purpose of section 402( x) is to “deny benefits to those persons whose needs are being
provided at public expense due to their confinement.” Wilkins v. Callahan, 127 F.3d 1260, 1262 (10th Cir. 1997).
Missouri law sets forth the procedure for committing individuals to state facilities
when they have been deemed incompetent to stand trial. See
Mo. Rev. Stat. § 552.020.11(6). When an individual lacks the mental fitness to proceed
in a criminal matter and is unlikely to be competent to proceed in the future, then
the court shall dismiss the criminal charges only if the accused is involuntarily
detained under Chapter 632 or deemed incapacitated under Chapter 475 and committed
to a mental-health facility by a guardian pursuant to section 632.120. See Mo. Rev. Stat. § 552.020.11(6); State v. Moore, 952 S.W.2d 812, 814 (Mo. Ct. App. 1997) (discussing subsection (6)).
Program Operations Manual System (POMS) GN 02607.330 outlines agency policy for individuals determined Incompetent to Stand Trial (IST)
by courts. If after a court drops criminal charges and the claimant’s commitment becomes
“civil” or “voluntary” instead of criminal, the claimant’s benefits remain suspended
until the institution “officially releases” the beneficiary and ceases to provide him or her with basic living needs. See POMS GN 02607.330.A.
Since 2006, the claimant has been confined to state institutions. In addition, all available evidence indicates that the claimant’s basic living needs
are provided by the state institution at the public expense. See POMS GN 02607.850.A.1.b (basic living needs means the institution provides the inmate with food, clothing,
and shelter) . Although the claimant’s commitment status was changed from criminal to incapacitated
under Chapter 475, a change in commitment status does not permit resumption of benefits
unless the institution releases the beneficiary and ceases to provide for her basic
§ 402(x)(1)(B)(ii); POMS GN 02607.330.A. Because the claimant remains incapacitated and confined to a public institution
and held at the public expense, her Title II benefits should remain in suspense.

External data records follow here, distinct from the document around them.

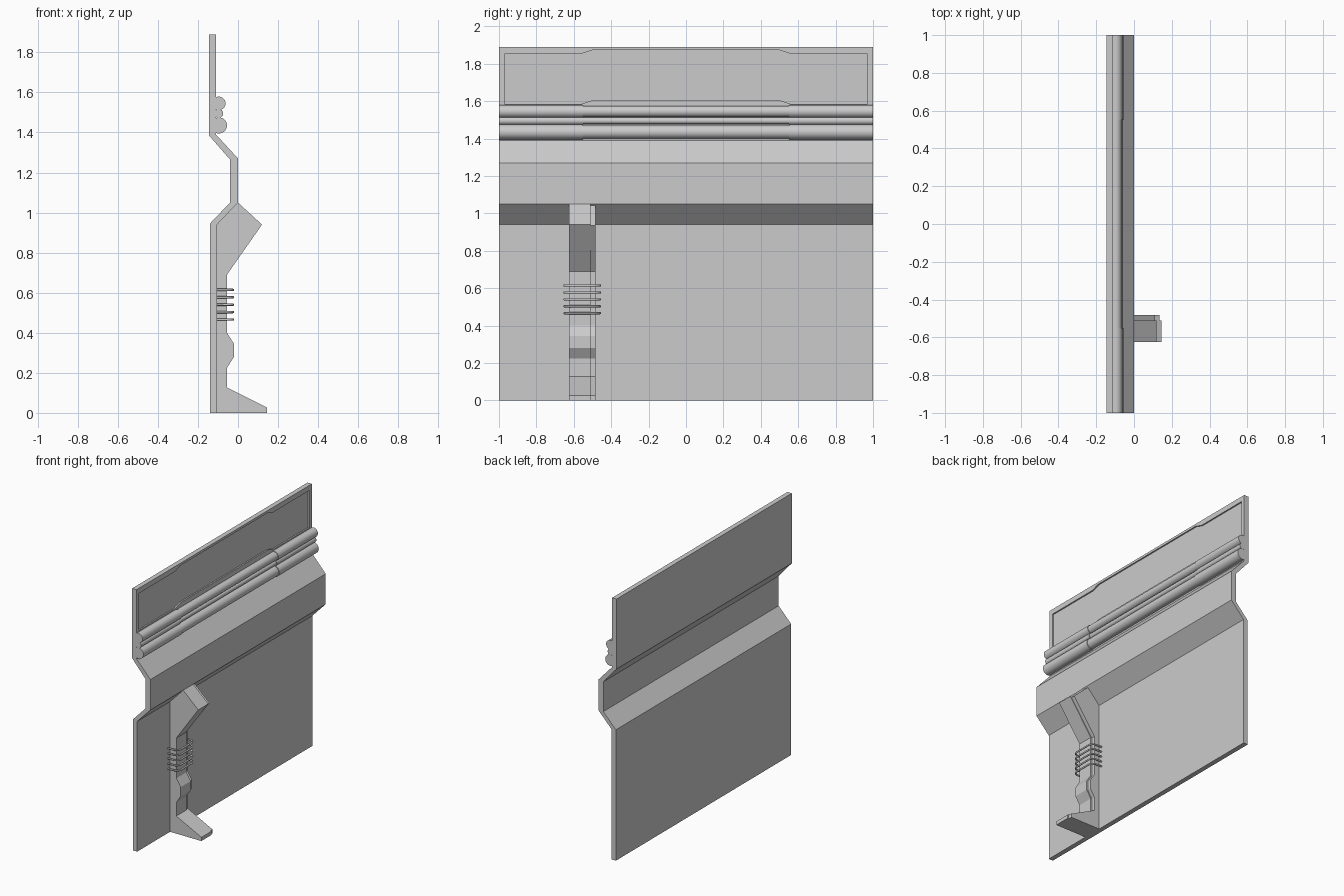
import bpy, bmesh
from math import sin, cos, pi

if "Cube" in bpy.data.objects:
    bpy.data.objects.remove(bpy.data.objects["Cube"])


def add_object(name, bm):
    bmesh.ops.recalc_face_normals(bm, faces=bm.faces)
    mesh = bpy.data.meshes.new(name)
    bm.to_mesh(mesh)
    bm.free()
    obj = bpy.data.objects.new(name, mesh)
    bpy.context.collection.objects.link(obj)
    return obj


def prism(name, points, vector):
    """Extrude a closed 3D outline along a vector."""
    bm = bmesh.new()
    face = bm.faces.new([bm.verts.new(p) for p in points])
    new = bmesh.ops.extrude_face_region(bm, geom=[face])["geom"]
    moved = [v for v in new if isinstance(v, bmesh.types.BMVert)]
    bmesh.ops.translate(bm, verts=moved, vec=vector)
    return add_object(name, bm)


def xz_prism(name, profile, y0, y1):
    return prism(name, [(x, y0, z) for x, z in profile], (0, y1 - y0, 0))


def smooth(obj):
    bpy.ops.object.select_all(action='DESELECT')
    obj.select_set(True)
    bpy.context.view_layer.objects.active = obj
    bpy.ops.object.shade_smooth_by_angle()


# Bent wall sheet
wall = xz_prism("wall", [
    (-0.105, 0), (-0.105, 0.94), (0, 1.05), (0, 1.27), (-0.11, 1.39), (-0.11, 1.89),
    (-0.145, 1.89), (-0.145, 1.385), (-0.04, 1.265), (-0.04, 1.05), (-0.14, 0.945), (-0.14, 0)], -1, 1)

# Shallow recess in the upper panel, stepped up along the middle
steps = [(-0.97, 0), (-0.56, 0), (-0.5, 0.02), (0.5, 0.02), (0.56, 0), (0.97, 0)]
outline = [(-0.12, y, 1.585 + d) for y, d in steps]
outline += [(-0.12, y, 1.853 + d) for y, d in reversed(steps)]
cutter = prism("recess_cutter", outline, (0.1, 0, 0))
cutter.hide_render = True
cutter.hide_set(True)
recess = wall.modifiers.new("recess", 'BOOLEAN')
recess.operation = 'DIFFERENCE'
recess.object = cutter

# Three round rails, thicker at both ends
for name, cx, z, r in [("upper_rail", -0.096, 1.545, 0.034),
                       ("thin_rail", -0.096, 1.495, 0.022),
                       ("lower_rail", -0.095, 1.435, 0.04)]:
    bm = bmesh.new()
    n = 32
    rings = []
    for y, rad in [(-1, r), (-0.55, r), (-0.55, r - 0.004), (0.55, r - 0.004), (0.55, r), (1, r)]:
        rings.append([bm.verts.new((cx + rad * cos(2 * pi * i / n), y, z + rad * sin(2 * pi * i / n)))
                      for i in range(n)])
    for a, b in zip(rings, rings[1:]):
        for i in range(n):
            j = (i + 1) % n
            bm.faces.new((a[i], a[j], b[j], b[i]))
    bm.faces.new(rings[0])
    bm.faces.new(rings[-1])
    smooth(add_object(name, bm))

# Buttress: main slab and a slightly shallower side strip
front = [(0.14, 0), (0.145, 0.027), (-0.055, 0.127), (-0.055, 0.225), (-0.02, 0.28), (-0.02, 0.345),
         (-0.055, 0.4), (-0.055, 0.69), (0.12, 0.94), (0, 1.05)]
front[0] = (0.145, 0)
back = [(-0.02, 1.05), (-0.12, 0.94), (-0.12, 0)]
xz_prism("buttress", front + back, -0.625, -0.51)
strip = [(x - 0.01, z - (0.006 if z > 0.9 else 0)) for x, z in front]
xz_prism("buttress_side_strip", strip + back[1:], -0.51, -0.483)

# Five wire bands around the buttress
path = [(-0.12, -0.1), (-0.06, -0.1)]
for sign in (-1, 1):
    arc = [(-0.06 + 0.035 * sin(a * pi / 8), sign * (0.06 + 0.035 * cos(a * pi / 8))) for a in range(5)]
    path += arc if sign < 0 else arc[::-1]
path[0:2] = [(-0.12, -0.095)]
path.append((-0.12, 0.095))
for k in range(5):
    curve = bpy.data.curves.new("wire_band", 'CURVE')
    curve.dimensions = '3D'
    curve.bevel_depth = 0.006
    curve.bevel_resolution = 2
    spline = curve.splines.new('POLY')
    spline.points.add(len(path) - 1)
    for p, (x, y) in zip(spline.points, path):
        p.co = (x, y - 0.555, 0.466 + 0.037 * k, 1)
    band = bpy.data.objects.new("wire_band", curve)
    bpy.context.collection.objects.link(band)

Based on the information you have given us, we believe you would be justified in concluding
that the claimant’s benefits should remain in suspense.